Source records
--------------------------------------------------
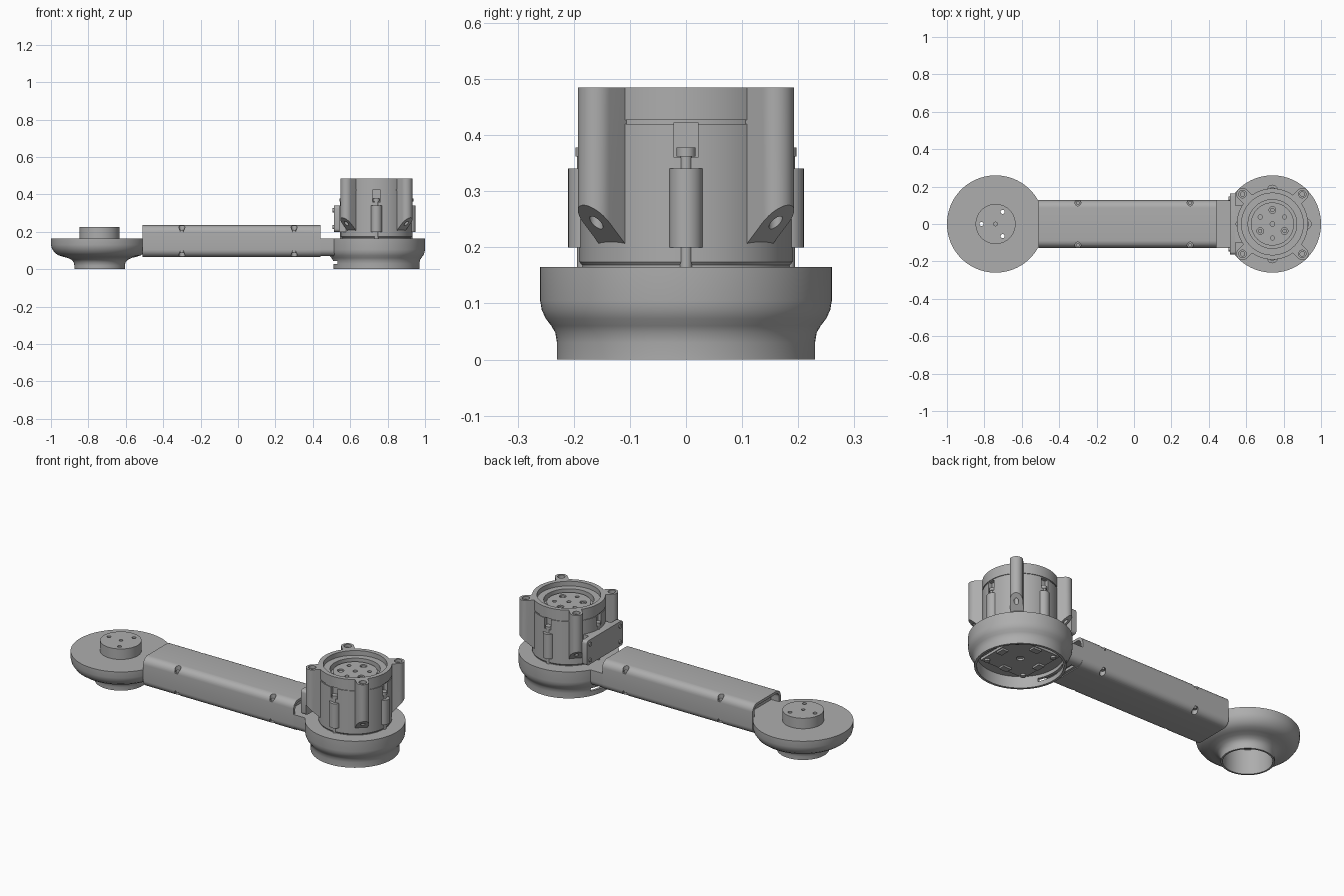
import bpy, bmesh, math
from mathutils import Matrix, Vector

if "Cube" in bpy.data.objects:
    bpy.data.objects.remove(bpy.data.objects["Cube"], do_unlink=True)

grey = bpy.data.materials.new("machined_grey")
grey.use_nodes = True
COLOUR = (0.42, 0.42, 0.42, 1)
grey.diffuse_color = COLOUR
grey.node_tree.nodes["Principled BSDF"].inputs["Base Color"].default_value = COLOUR

MOTOR_X, HUB_X = 0.74, -0.74
QUARTERS = [i * math.pi / 2 for i in range(4)]
parts = []


def finish(name, bm):
    bmesh.ops.recalc_face_normals(bm, faces=bm.faces)
    mesh = bpy.data.meshes.new(name)
    bm.to_mesh(mesh)
    bm.free()
    mesh.materials.append(grey)
    ob = bpy.data.objects.new(name, mesh)
    bpy.context.collection.objects.link(ob)
    parts.append(ob)
    return ob


def lathe(name, profile, x, steps=96):
    """Revolve (radius, height) points about a vertical axis."""
    bm = bmesh.new()
    vs = [bm.verts.new((r, 0, z)) for r, z in profile]
    es = [bm.edges.new(p) for p in zip(vs, vs[1:])]
    bmesh.ops.spin(bm, geom=vs + es, cent=(0, 0, 0), axis=(0, 0, 1),
                   angle=math.tau, steps=steps)
    bmesh.ops.remove_doubles(bm, verts=bm.verts, dist=1e-5)
    bmesh.ops.translate(bm, verts=bm.verts, vec=(x, 0, 0))
    return finish(name, bm)


def add_box(bm, x, y, z, place=Matrix()):
    """Box from (low, high) pairs."""
    size = [b - a for a, b in (x, y, z)]
    mid = [(a + b) / 2 for a, b in (x, y, z)]
    m = place @ Matrix.Translation(mid) @ Matrix.Diagonal((*size, 1))
    return bmesh.ops.create_cube(bm, size=1, matrix=m)["verts"]


def add_rod(bm, x, y, z, r, segments=24):
    m = Matrix.Translation((x, y, (z[0] + z[1]) / 2))
    bmesh.ops.create_cone(bm, cap_ends=True, segments=segments, radius1=r,
                          radius2=r, depth=z[1] - z[0], matrix=m)


def around(angle, x=MOTOR_X):
    return Matrix.Translation((x, 0, 0)) @ Matrix.Rotation(angle, 4, 'Z')


def polar(r, angle, x=MOTOR_X):
    return x + r * math.cos(angle), r * math.sin(angle)


def cut(ob, bm):
    """Subtract everything in bm from the object and bake the result."""
    cutter = finish("cutter", bm)
    parts.remove(cutter)
    cutter.hide_render = True
    mod = ob.modifiers.new("cut", 'BOOLEAN')
    mod.operation, mod.solver, mod.object = 'DIFFERENCE', 'EXACT', cutter
    mod.use_self = True
    deps = bpy.context.evaluated_depsgraph_get()
    mesh = bpy.data.meshes.new_from_object(ob.evaluated_get(deps))
    ob.modifiers.clear()
    ob.data = mesh
    bpy.data.objects.remove(cutter, do_unlink=True)


# Far joint: hollow flared disc with a raised hub
hub = lathe("hub_disc", [
    (0, 0.225), (0.107, 0.225), (0.107, 0.165), (0.26, 0.165), (0.26, 0.13),
    (0.255, 0.11), (0.24, 0.088), (0.22, 0.074), (0.195, 0.066), (0.17, 0.06),
    (0.15, 0.05), (0.138, 0.036), (0.135, 0.02), (0.135, 0), (0.125, 0),
    (0.125, 0.14), (0, 0.14)], HUB_X)
bm = bmesh.new()
for i in range(3):
    x, y = polar(0.075, math.pi + i * math.tau / 3, HUB_X)
    add_rod(bm, x, y, (0.1, 0.3), 0.011)
add_rod(bm, HUB_X, 0, (0.205, 0.3), 0.01)
cut(hub, bm)

# Arm: rounded beam with open ends and screw recesses
bm = bmesh.new()
add_box(bm, (-0.51, 0.44), (-0.127, 0.127), (0.065, 0.235))
long_edges = [e for e in bm.edges
              if abs((e.verts[0].co - e.verts[1].co).x) > 0.5]
bmesh.ops.bevel(bm, geom=long_edges, offset=0.04, segments=8, affect='EDGES',
                profile=0.5)
arm = finish("arm_beam", bm)
bm = bmesh.new()
screws = bmesh.new()
for x in (-0.3, 0.3):
    for y in (-0.113, 0.113):
        add_rod(bm, x, y, (0.2, 0.25), 0.016)
        add_rod(bm, x, y, (0.05, 0.1), 0.016)
        add_rod(screws, x, y, (0.195, 0.21), 0.011)
        add_rod(screws, x, y, (0.09, 0.105), 0.011)
for x in ((-0.55, -0.46), (0.39, 0.5)):
    pocket = add_box(bm, x, (-0.112, 0.112), (0.165, 0.22))
    corners = [e for e in bm.edges if e.verts[0] in pocket and e.verts[1] in pocket
               and abs((e.verts[0].co - e.verts[1].co).x) > 0.05
               and e.verts[0].co.z > 0.2]
    bmesh.ops.bevel(bm, geom=corners, offset=0.028, segments=6,
                    affect='EDGES', profile=0.5)
cut(arm, bm)
finish("arm_screws", screws)

# Neck between beam and motor base
bm = bmesh.new()
add_box(bm, (0.39, 0.56), (-0.127, 0.127), (0.07, 0.165))
low = [e for e in bm.edges if abs((e.verts[0].co - e.verts[1].co).x) > 0.1
       and e.verts[0].co.z < 0.1]
bmesh.ops.bevel(bm, geom=low, offset=0.035, segments=6, affect='EDGES', profile=0.5)
neck = finish("neck", bm)
bm = bmesh.new()
add_box(bm, (0.455, 0.475), (-0.08, 0.08), (0.05, 0.085))
cut(neck, bm)

# Motor base: flared cup, open below
base = lathe("motor_base", [
    (0, 0.165), (0.26, 0.165), (0.26, 0.105), (0.257, 0.088), (0.25, 0.073),
    (0.24, 0.06), (0.233, 0.048), (0.23, 0.03), (0.23, 0), (0.217, 0),
    (0.217, 0.065), (0, 0.065)], MOTOR_X)
bm = bmesh.new()
add_box(bm, (0.48, 0.545), (-0.1, 0.1), (0.027, 0.045))
cut(base, bm)

# Control board inside the cup
bm = bmesh.new()
add_box(bm, (-0.14, 0.14), (-0.14, 0.14), (0.045, 0.06), around(0))
board = finish("control_board", bm)
bm = bmesh.new()
add_rod(bm, MOTOR_X, 0, (0.03, 0.055), 0.02)
cut(board, bm)
bm = bmesh.new()
for a in QUARTERS:
    x, y = polar(0.165, a + math.pi / 4)
    add_rod(bm, x, y, (0.035, 0.067), 0.014)
    add_box(bm, (0.1, 0.135), (-0.025, 0.025), (0.035, 0.046), around(a))
finish("board_fittings", bm)

# Motor housing with recessed rotor
motor = lathe("motor_housing", [
    (0, 0.16), (0.185, 0.16), (0.185, 0.168), (0.19, 0.174), (0.19, 0.42),
    (0.186, 0.42), (0.186, 0.427), (0.19, 0.427), (0.19, 0.485),
    (0.165, 0.485), (0.165, 0.458), (0.13, 0.458), (0.13, 0.425),
    (0.115, 0.425), (0.115, 0.445), (0, 0.445)], MOTOR_X)
bm = bmesh.new()
for a in QUARTERS:
    add_box(bm, (0.168, 0.22), (-0.021, 0.021), (0.36, 0.422), around(a))
for i in range(6):
    x, y = polar(0.075, math.pi / 2 + i * math.pi / 3)
    add_rod(bm, x, y, (0.43, 0.5), 0.011 if i % 2 else 0.018)
add_rod(bm, MOTOR_X, 0, (0.42, 0.5), 0.012)
cut(motor, bm)
bm = bmesh.new()
for i in range(3):
    x, y = polar(0.075, math.pi / 2 + i * math.tau / 3)
    add_rod(bm, x, y, (0.425, 0.44), 0.012, 6)
finish("rotor_screws", bm)

# Tie bolts with sleeves on the four sides
bm = bmesh.new()
for a in QUARTERS:
    add_rod(bm, *polar(0.18, a), (0.2, 0.34), 0.03)
    add_rod(bm, *polar(0.183, a), (0.16, 0.365), 0.011)
    add_rod(bm, *polar(0.18, a), (0.362, 0.378), 0.017)
finish("tie_bolts", bm)

# Corner posts with slanted feet and through holes
bm = bmesh.new()
holes = bmesh.new()
W, CENTRE = 0.033, 0.226
arc = [(CENTRE + W * math.cos(t), W * math.sin(t))
       for t in [math.pi * (i / 16 - 0.5) for i in range(17)]]
outline = [(0.173, -W)] + arc + [(0.173, W)]
for a in QUARTERS:
    place = around(a + math.pi / 4)
    top = [bm.verts.new(place @ Vector((u, v, 0.485))) for u, v in outline]
    foot = [bm.verts.new(place @ Vector((u, v, 0.205 + 0.95 * (u - 0.185))))
            for u, v in outline]
    bm.faces.new(top)
    bm.faces.new(foot[::-1])
    for i in range(len(outline)):
        j = (i + 1) % len(outline)
        bm.faces.new((top[j], top[i], foot[i], foot[j]))
    spot = polar(CENTRE, a + math.pi / 4)
    add_rod(holes, *spot, (0.15, 0.475), 0.012)
    add_rod(holes, *spot, (0.468, 0.5), 0.02)
posts = finish("corner_posts", bm)
cut(posts, holes)

# Connector plate on the arm side
bm = bmesh.new()
add_box(bm, (0.512, 0.543), (-0.163, 0.163), (0.2, 0.34))
upright = [e for e in bm.edges if abs((e.verts[0].co - e.verts[1].co).x) > 0.02]
bmesh.ops.bevel(bm, geom=upright, offset=0.015, segments=4, affect='EDGES', profile=0.5)
add_box(bm, (0.54, 0.61), (-0.1, 0.1), (0.2, 0.34))
for y in (-0.135, 0.135):
    for z in (0.225, 0.315):
        m = Matrix.Translation((0.511, y, z)) @ Matrix.Rotation(math.pi / 2, 4, 'Y')
        bmesh.ops.create_cone(bm, cap_ends=True, segments=20, radius1=0.011,
                              radius2=0.011, depth=0.01, matrix=m)
finish("connector_plate", bm)

# Smooth curved walls, keep machined edges crisp
bpy.ops.object.select_all(action='DESELECT')
for ob in parts:
    ob.select_set(True)
bpy.context.view_layer.objects.active = parts[0]
bpy.ops.object.shade_smooth_by_angle(angle=math.radians(30))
--------------------------------------------------
# What is needed:
Return every line of the preceding records in which the word "finish" appears.

# Task answer:
def finish(name, bm):
    return finish(name, bm)
    cutter = finish("cutter", bm)
arm = finish("arm_beam", bm)
finish("arm_screws", screws)
neck = finish("neck", bm)
board = finish("control_board", bm)
finish("board_fittings", bm)
finish("rotor_screws", bm)
finish("tie_bolts", bm)
posts = finish("corner_posts", bm)
finish("connector_plate", bm)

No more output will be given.